What you are looking at is the results.
It’s easy to discard tires like just black, round pieces that cost you too much money every now and then.
But Michelin knows it better, and so should we.
He has been in business for over 130 years, perfecting the art of connecting motorcyclists and drivers with the road, all over the world.
Of course, you can buy cheaper tires. But when you think about the role they play, it’s hard to argue that a better touch patch isn’t worth the money.
I use cycling to keep fit, but usually with a stationary bike in the front room.
I was silent for a while while a nice man named Zippy made me a size for a road bike and explained to me how Girona was the mecca for cyclists in Europe.
It was so much more fun than the spin bike in my living room and it was worth having a picture of me carrying whole Lycra in a national newspaper.
Fast forward 12 hours and I’m behind the wheel of a 252 hp Alpine A110.
The sun is shining and I have just been told that the road I am about to drive was once a paved stage of the World Rally Championship.
I know a lot about motorcycle tires, but not much about car tires.
One thing I definitely knew at the time, though, was that the Pilot Road 5 tire on my little French sports car was about to stick.
I drove as if I had accidentally left the license plate at home, but the tires and the car were amazing.
VAL LA VERGONYA
That evening I was offered the opportunity to cook with Michelin-starred chefs in Barcelona and I chose the Triumph Trident as my last means of transportation.
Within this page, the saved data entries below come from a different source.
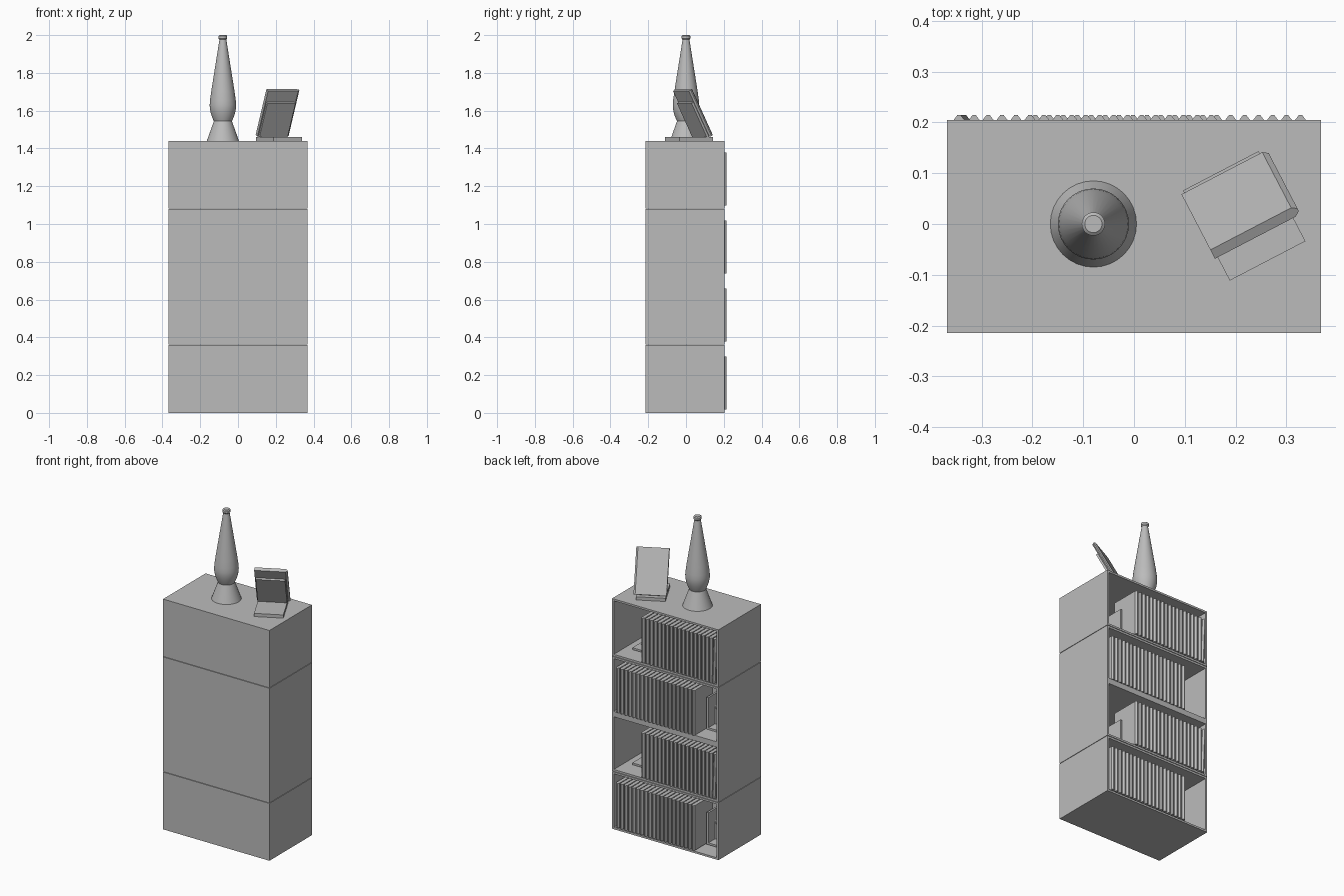
import bpy, bmesh, math
from mathutils import Matrix, Vector

if "Cube" in bpy.data.objects:
    bpy.data.objects.remove(bpy.data.objects["Cube"])

grey = bpy.data.materials.new("plain grey")
grey.diffuse_color = (0.5, 0.5, 0.5, 1)
grey.use_nodes = True
grey.node_tree.nodes["Principled BSDF"].inputs["Base Color"].default_value = grey.diffuse_color


def finish(name, bm, matrix=None):
    bmesh.ops.recalc_face_normals(bm, faces=bm.faces[:])
    mesh = bpy.data.meshes.new(name)
    bm.to_mesh(mesh)
    bm.free()
    mesh.materials.append(grey)
    ob = bpy.data.objects.new(name, mesh)
    if matrix is not None:
        ob.matrix_world = matrix
    bpy.context.collection.objects.link(ob)
    return ob


def add_box(bm, lo, hi):
    size = [b - a for a, b in zip(lo, hi)]
    mid = [(a + b) / 2 for a, b in zip(lo, hi)]
    bmesh.ops.create_cube(bm, size=1, matrix=Matrix.Translation(mid) @ Matrix.Diagonal((*size, 1)))


def box(name, lo, hi, matrix=None):
    bm = bmesh.new()
    add_box(bm, lo, hi)
    return finish(name, bm, matrix)


def prism(name, pts, height, matrix):
    bm = bmesh.new()
    face = bm.faces.new([bm.verts.new((x, y, 0)) for x, y in pts])
    top = bmesh.ops.extrude_face_region(bm, geom=[face])["geom"]
    bmesh.ops.translate(bm, vec=(0, 0, height), verts=[g for g in top if isinstance(g, bmesh.types.BMVert)])
    return finish(name, bm, matrix)


def lathe(name, profile, loc, segs=32):
    bm = bmesh.new()
    rings = [[bm.verts.new((r * math.cos(2 * math.pi * i / segs), r * math.sin(2 * math.pi * i / segs), z))
              for i in range(segs)] for r, z in profile]
    for a, b in zip(rings, rings[1:]):
        for i in range(segs):
            j = (i + 1) % segs
            bm.faces.new((a[i], a[j], b[j], b[i]))
    bm.faces.new(rings[0])
    bm.faces.new(rings[-1])
    ob = finish(name, bm, Matrix.Translation(loc))
    bpy.ops.object.select_all(action='DESELECT')
    ob.select_set(True)
    bpy.context.view_layer.objects.active = ob
    bpy.ops.object.shade_smooth_by_angle(angle=math.radians(30))
    return ob


W, Y0, Y1, T, PITCH, TOP = 0.368, -0.215, 0.205, 0.017, 0.36, 1.44


# cabinet: three stacked modules, open toward +y, with thin seams between
def module(name, z0, z1, shelves=()):
    bm = bmesh.new()
    outer = [(-W, Y0), (W, Y0), (W, Y1), (-W, Y1)]
    inner = [(-W + T / 2, z0 + T), (W - T / 2, z0 + T), (W - T / 2, z1 - T), (-W + T / 2, z1 - T)]
    add_box(bm, (-W, Y0, z0), (W, Y1, z1))
    back = max(bm.faces, key=lambda f: f.calc_center_median().y)
    bmesh.ops.inset_region(bm, faces=[back], thickness=T, depth=0)
    for v in back.verts:
        v.co.x = math.copysign(W - 0.012, v.co.x)
    hole = bmesh.ops.extrude_face_region(bm, geom=[back])["geom"]
    bmesh.ops.translate(bm, vec=(0, Y0 + T - Y1, 0), verts=[g for g in hole if isinstance(g, bmesh.types.BMVert)])
    if back.is_valid:
        bmesh.ops.delete(bm, geom=[back], context='FACES_ONLY')
    finish(name, bm)
    for z in shelves:
        box("middle_shelf", (-W + 0.012, Y0 + T, z - T), (W - 0.012, Y1, z + T))


GAP = 0.0015
module("cabinet_bottom", 0, PITCH - GAP)
module("cabinet_middle", PITCH + GAP, 3 * PITCH - GAP, [2 * PITCH])
module("cabinet_top", 3 * PITCH + GAP, TOP)

# books with blunt pointed spines
BT, BD, BH = 0.022, 0.19, 0.28
BOOK = [(-BT / 2, -BD), (BT / 2, -BD), (BT / 2, -0.0105), (0.003, 0), (-0.003, 0), (-BT / 2, -0.0105)]


def bookend(x, z, s):
    # upright plate, foot and bracing gusset, spreading in direction s
    bm = bmesh.new()
    x1, x2 = sorted((x, x + s * 0.012))
    add_box(bm, (x1, -0.04, z), (x2, 0.10, z + 0.20))
    x1, x2 = sorted((x, x + s * 0.13))
    add_box(bm, (x1, -0.04, z), (x2, 0.10, z + 0.012))
    finish("bookend", bm)
    m = Matrix(((s, 0, 0, x), (0, 0, 1, 0.02), (0, 1, 0, z), (0, 0, 0, 1)))
    prism("bookend_gusset", [(0.01, 0.01), (0.12, 0.01), (0.05, 0.045), (0.01, 0.13)], 0.015, m)


STEP = 0.0275
for level in range(4):
    z = level * PITCH + T + 0.001
    if level % 2:  # row pushed to -x, the end book leaning on the side
        xs, end, s = [-0.315 + STEP * i for i in range(18)], 0.17, 1
        lean = Matrix.Translation((-0.334, 0.215, z + 0.001)) @ Matrix.Rotation(math.radians(-2.2), 4, 'Y')
        prism("leaning_book", BOOK, BH, lean)
    else:          # row pushed to +x
        xs, end, s = [0.328 - STEP * i for i in range(20)], -0.212, -1
    for x in xs:
        prism("book", BOOK, BH, Matrix.Translation((x, 0.215, z)))
    bookend(end + s * 0.001, z, s)

# lamp: flared base, tapering bottle, cap
lamp = (-0.08, 0, TOP)
lathe("lamp_base", [(0.085, 0), (0.048, 0.104)], lamp)
lathe("lamp_bottle", [(0.046, 0.10), (0.054, 0.118), (0.064, 0.145), (0.069, 0.17), (0.070, 0.19),
                      (0.068, 0.215), (0.062, 0.26), (0.018, 0.538)], lamp)
lathe("lamp_cap", [(0.018, 0.535), (0.023, 0.542), (0.023, 0.555), (0.017, 0.56)], lamp)

# display stand turned on the cabinet top, holding a book that leans toward the front
ang, tilt = math.radians(27.5), math.radians(27)
u = Vector((math.cos(ang), math.sin(ang), 0))
n = Vector((math.sin(ang), -math.cos(ang), 0))
up = Vector((0, 0, 1))
c = Vector((0.217, 0.016, TOP))
base_m = Matrix.Translation(c) @ Matrix.Rotation(ang, 4, 'Z')
box("stand_base", (-0.084, -0.10, 0), (0.084, 0.10, 0.02), base_m)
mx = n * math.cos(tilt) - up * math.sin(tilt)
mz = n * math.sin(tilt) + up * math.cos(tilt)
origin = c + u * 0.10 - n * 0.085 + up * 0.027
m = Matrix((mx, u, mz)).transposed().to_4x4()
m.translation = origin
prism("displayed_book", BOOK, 0.272, m)
box("stand_back", (BT / 2, -0.184, 0), (BT / 2 + 0.012, -0.016, 0.205), m)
I know the bike very well, but I still had to test the Michelin Road 6 tire I had installed on it.
Did it transform the handling of the bicycle? Absolutely not.
Much of what works for me with a tire is not so much how it is done, but the confidence it makes me feel.
I’ve been a Michelin fan since Pilot Road 3 in 2011 and that hasn’t changed.
After a few miles of warming up these Road 6s, I was getting stuck on unfamiliar roads with the knowledge that I could bring the brake and tilt angle together without any problem with the tire.
When I needed to recover for a while, I hit the freeway and got to my cooking lesson with a few minutes left over.
Sergio and Javier Torres are twin brothers who run a restaurant called Cocina in Barcelona.
It has two Michelin stars, which means that the food, service and overall atmosphere are outrageously good.
Neither brother can speak a word of English, but they are famous in Spain, with their own television program.
With almost no conversation, they make me cook some crunchy little pancakes that we dress with bacon, black truffle and grated almonds.
The trip in the morning was amazing, as was the trip in the afternoon.
Being in a kitchen like this, after a day like that, was living my best life.
I didn’t tell my new Spanish cooks that I was allergic to almonds and that I ate like I had never been fed.
Some things are worth the risk and these are worth it.
Whether it’s food, bike tires, driving guides for foreign countries, or rubber for your commute, Michelin does so much better than you think.